EXERCISE GOAL:
After reading the entries below, report how many lines have the string "edges" in them, giving the number alone.

++++++++++

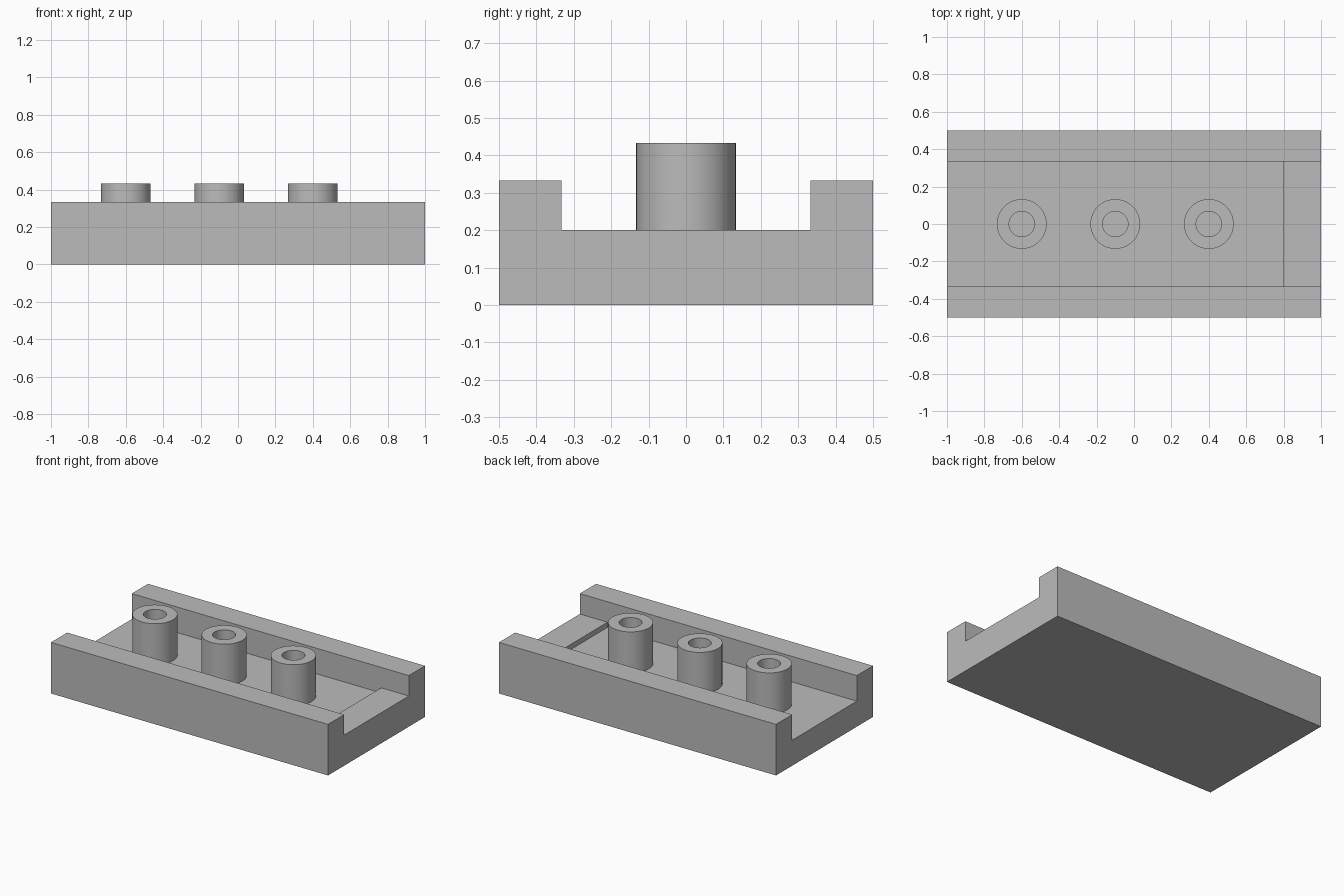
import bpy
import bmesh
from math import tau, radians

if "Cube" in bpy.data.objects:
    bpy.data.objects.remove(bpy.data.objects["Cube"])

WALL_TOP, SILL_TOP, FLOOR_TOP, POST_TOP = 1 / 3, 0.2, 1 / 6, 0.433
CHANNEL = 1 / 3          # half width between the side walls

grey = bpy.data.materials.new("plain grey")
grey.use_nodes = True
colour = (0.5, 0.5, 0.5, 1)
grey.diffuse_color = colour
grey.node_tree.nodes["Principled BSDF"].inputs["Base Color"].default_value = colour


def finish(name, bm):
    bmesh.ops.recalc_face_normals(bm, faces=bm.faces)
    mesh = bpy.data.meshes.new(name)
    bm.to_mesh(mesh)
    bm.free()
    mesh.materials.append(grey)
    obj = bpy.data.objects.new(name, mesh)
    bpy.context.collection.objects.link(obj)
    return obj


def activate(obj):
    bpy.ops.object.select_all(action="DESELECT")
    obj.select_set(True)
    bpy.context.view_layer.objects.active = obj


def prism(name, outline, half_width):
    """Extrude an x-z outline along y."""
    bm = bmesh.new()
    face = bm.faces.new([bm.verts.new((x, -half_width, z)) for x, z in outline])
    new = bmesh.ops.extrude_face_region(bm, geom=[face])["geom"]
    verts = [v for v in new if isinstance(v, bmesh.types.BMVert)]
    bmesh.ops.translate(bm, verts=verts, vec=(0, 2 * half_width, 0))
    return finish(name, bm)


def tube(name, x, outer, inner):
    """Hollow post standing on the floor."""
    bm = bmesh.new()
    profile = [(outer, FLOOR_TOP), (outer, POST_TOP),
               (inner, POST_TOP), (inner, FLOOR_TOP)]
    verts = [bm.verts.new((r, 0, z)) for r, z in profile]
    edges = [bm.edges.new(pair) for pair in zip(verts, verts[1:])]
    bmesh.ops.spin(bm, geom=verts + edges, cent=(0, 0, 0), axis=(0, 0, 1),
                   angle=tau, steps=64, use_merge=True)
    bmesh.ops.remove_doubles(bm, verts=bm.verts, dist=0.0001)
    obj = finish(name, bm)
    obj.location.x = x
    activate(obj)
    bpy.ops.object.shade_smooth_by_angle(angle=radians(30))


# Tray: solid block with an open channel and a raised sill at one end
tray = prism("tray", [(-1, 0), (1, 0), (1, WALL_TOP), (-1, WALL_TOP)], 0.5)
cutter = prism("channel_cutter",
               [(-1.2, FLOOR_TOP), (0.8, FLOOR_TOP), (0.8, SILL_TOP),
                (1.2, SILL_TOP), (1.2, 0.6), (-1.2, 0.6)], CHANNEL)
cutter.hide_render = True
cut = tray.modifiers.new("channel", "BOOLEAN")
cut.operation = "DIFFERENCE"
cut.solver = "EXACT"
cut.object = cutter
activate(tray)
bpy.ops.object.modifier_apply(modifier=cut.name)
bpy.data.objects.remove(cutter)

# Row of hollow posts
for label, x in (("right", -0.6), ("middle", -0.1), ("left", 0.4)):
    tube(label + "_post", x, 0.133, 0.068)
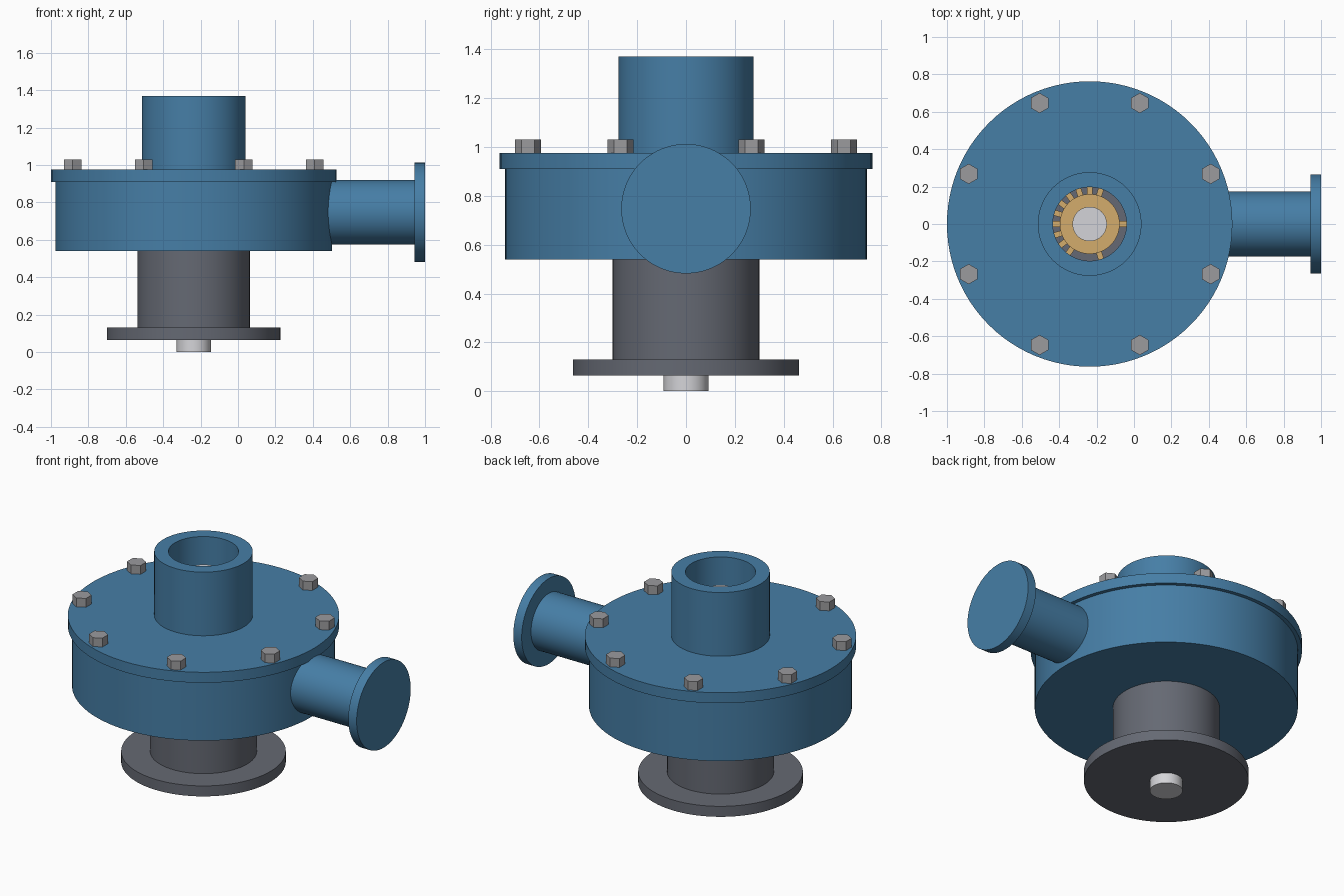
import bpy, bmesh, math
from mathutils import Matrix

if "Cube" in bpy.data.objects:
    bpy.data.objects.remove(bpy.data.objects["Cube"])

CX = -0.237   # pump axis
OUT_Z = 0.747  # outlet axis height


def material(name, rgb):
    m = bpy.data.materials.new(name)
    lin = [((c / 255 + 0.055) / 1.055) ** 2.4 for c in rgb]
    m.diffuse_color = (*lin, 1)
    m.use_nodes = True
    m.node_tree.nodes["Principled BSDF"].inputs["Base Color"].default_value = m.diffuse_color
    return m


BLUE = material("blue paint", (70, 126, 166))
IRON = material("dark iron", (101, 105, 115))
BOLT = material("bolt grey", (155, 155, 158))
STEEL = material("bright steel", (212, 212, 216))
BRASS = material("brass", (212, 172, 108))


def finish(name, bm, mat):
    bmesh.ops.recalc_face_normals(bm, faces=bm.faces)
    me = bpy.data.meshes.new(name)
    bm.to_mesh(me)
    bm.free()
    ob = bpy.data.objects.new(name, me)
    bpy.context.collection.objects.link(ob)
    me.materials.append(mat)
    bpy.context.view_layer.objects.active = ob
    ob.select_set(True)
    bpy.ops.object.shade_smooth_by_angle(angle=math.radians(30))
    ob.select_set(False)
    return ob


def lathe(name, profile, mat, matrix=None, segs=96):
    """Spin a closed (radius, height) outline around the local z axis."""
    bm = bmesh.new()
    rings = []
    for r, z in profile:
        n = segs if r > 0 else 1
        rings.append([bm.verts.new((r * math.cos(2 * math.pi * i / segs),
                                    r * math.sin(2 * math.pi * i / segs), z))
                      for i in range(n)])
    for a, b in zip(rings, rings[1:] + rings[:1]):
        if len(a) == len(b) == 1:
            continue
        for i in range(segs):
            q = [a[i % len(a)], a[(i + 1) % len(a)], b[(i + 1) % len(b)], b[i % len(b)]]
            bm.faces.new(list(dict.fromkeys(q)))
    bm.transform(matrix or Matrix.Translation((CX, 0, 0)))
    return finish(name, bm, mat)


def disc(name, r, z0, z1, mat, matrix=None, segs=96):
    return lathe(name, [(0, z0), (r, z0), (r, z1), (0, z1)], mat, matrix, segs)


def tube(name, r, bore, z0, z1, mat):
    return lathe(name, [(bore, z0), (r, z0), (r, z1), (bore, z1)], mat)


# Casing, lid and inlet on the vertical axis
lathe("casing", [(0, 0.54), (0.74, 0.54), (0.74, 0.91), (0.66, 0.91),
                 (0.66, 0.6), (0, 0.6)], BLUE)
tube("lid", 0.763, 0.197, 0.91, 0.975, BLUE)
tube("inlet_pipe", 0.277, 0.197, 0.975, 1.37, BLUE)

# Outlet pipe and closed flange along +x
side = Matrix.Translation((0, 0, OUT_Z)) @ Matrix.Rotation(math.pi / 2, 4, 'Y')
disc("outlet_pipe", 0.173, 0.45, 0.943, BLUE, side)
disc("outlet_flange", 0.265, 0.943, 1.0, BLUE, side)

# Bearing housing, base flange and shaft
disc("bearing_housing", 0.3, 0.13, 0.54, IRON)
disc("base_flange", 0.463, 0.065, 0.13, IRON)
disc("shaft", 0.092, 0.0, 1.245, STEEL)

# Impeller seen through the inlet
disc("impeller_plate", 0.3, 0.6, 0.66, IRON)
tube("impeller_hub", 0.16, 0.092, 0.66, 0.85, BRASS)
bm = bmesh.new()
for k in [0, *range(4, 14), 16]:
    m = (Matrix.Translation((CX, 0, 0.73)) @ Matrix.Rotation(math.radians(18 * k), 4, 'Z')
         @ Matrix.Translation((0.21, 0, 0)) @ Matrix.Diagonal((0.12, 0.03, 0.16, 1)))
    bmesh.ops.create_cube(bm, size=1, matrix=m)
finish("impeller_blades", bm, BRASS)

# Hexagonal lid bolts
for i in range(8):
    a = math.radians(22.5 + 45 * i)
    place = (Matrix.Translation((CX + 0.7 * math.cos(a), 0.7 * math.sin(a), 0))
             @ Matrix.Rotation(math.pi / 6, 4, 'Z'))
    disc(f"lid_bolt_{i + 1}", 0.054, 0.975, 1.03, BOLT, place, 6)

++++++++++

OUTPUT BELOW:
2